That said, the photograph on Grist is not real! It can't be real. Check it out and see what I mean. I am an environmental scientist, not a designer, but the problems with this image should be recognizable to anyone with an elementary design background or just a careful eye. It lacks any sense of perspective, fails to include the red aluminum staining uniformly across the image, and fails to account for terrain. It's a fake!
So why did this photojournalist choose to create this image? Well, he wasn't exactly making this all up. The event really did occur and it really left a terrible red stain on the landscape. If I had to guess, the photographer was trying to share a message and did exactly what nearly everyone in media does when sharing a message, he exaggerated. In my view, it is precisely this type of exaggeration that has polarized the environmental movement. Those who are skeptical of environmental messages find with a click of a button right wing TV personalities ready to uncover the liberal left conspiracy. What they uncover is almost never poor research, but overstatements and exaggeration on the part of media.
Political polarization of environmental issues may well be one of the greatest barriers to any serious change. Already our 2012 presidential candidates have managed to draw a thick line in the sand on which either stands. The way this polarization occurs can be seen clearly in the comments section of the Grist blog I've referred to here. Take a look. An early review commented that the photo looked fake, others scolded the review as being right-wing conservatism. Others attacked these comments as perpetuating liberal garbage.
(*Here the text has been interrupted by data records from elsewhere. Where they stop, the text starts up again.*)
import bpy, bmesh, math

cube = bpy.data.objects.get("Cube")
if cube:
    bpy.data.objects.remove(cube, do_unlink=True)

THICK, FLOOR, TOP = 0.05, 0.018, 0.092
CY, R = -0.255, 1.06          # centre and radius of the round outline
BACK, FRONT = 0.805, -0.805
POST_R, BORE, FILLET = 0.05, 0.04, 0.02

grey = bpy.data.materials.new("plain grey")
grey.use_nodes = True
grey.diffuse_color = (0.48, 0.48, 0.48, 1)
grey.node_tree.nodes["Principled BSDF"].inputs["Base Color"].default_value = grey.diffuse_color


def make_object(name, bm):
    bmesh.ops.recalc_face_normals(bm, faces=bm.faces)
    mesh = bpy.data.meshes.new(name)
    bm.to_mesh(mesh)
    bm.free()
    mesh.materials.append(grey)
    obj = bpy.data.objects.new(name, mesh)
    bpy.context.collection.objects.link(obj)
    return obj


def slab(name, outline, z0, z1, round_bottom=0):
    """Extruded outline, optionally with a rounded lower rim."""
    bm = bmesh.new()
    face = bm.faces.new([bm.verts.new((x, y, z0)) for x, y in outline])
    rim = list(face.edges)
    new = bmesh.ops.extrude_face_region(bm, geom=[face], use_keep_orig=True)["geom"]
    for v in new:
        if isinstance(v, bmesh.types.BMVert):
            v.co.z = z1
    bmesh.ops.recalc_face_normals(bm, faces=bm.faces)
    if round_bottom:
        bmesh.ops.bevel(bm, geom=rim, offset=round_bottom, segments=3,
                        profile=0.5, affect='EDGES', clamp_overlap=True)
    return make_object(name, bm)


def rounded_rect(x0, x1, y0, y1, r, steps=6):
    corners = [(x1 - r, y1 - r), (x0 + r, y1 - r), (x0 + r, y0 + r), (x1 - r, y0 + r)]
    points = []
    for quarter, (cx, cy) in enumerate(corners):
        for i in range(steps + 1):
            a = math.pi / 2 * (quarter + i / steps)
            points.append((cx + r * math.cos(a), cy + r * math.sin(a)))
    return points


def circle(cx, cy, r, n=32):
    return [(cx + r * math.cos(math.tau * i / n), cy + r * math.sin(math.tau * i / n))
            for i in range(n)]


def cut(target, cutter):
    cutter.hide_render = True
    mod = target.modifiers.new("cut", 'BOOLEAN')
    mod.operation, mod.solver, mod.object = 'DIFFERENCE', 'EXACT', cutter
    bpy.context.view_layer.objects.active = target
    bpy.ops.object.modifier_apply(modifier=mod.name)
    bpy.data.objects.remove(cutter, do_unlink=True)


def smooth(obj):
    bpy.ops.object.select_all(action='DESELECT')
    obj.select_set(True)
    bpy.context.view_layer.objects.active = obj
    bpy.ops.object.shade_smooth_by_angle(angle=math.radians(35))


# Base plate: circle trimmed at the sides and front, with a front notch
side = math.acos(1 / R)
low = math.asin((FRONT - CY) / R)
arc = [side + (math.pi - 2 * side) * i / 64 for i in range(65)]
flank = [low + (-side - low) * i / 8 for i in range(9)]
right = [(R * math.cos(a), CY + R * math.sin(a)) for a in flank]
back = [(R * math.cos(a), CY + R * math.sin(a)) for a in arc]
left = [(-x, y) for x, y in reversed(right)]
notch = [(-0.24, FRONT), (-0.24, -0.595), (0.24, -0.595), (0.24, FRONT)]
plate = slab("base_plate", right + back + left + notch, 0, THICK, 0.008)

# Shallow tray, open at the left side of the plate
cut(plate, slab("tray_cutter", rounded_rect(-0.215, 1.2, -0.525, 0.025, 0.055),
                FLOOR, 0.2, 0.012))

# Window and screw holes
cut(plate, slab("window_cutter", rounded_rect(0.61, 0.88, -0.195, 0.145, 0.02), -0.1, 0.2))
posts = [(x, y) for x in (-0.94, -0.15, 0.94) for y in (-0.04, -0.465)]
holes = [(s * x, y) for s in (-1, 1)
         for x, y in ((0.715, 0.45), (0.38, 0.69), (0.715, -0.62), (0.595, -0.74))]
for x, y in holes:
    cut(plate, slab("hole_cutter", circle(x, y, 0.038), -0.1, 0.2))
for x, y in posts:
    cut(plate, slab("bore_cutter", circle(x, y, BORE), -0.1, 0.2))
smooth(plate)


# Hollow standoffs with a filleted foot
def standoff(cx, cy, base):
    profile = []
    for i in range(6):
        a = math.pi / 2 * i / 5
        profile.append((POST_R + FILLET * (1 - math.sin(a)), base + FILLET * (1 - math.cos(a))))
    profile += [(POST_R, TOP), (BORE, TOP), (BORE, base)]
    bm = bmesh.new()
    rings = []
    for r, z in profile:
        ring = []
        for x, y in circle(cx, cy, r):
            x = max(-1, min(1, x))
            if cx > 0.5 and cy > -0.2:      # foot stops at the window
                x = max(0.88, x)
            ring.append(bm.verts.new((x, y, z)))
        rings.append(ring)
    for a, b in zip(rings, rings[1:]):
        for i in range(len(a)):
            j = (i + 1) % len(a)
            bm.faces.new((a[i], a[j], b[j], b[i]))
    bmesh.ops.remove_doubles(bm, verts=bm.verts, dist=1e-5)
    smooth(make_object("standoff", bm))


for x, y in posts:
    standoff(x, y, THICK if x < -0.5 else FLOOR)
The meaning of the whole article, and the devastating impact of a hazardous waste spill are lost entirely. Honesty always has and always will be the best policy!
Vincent M. Smith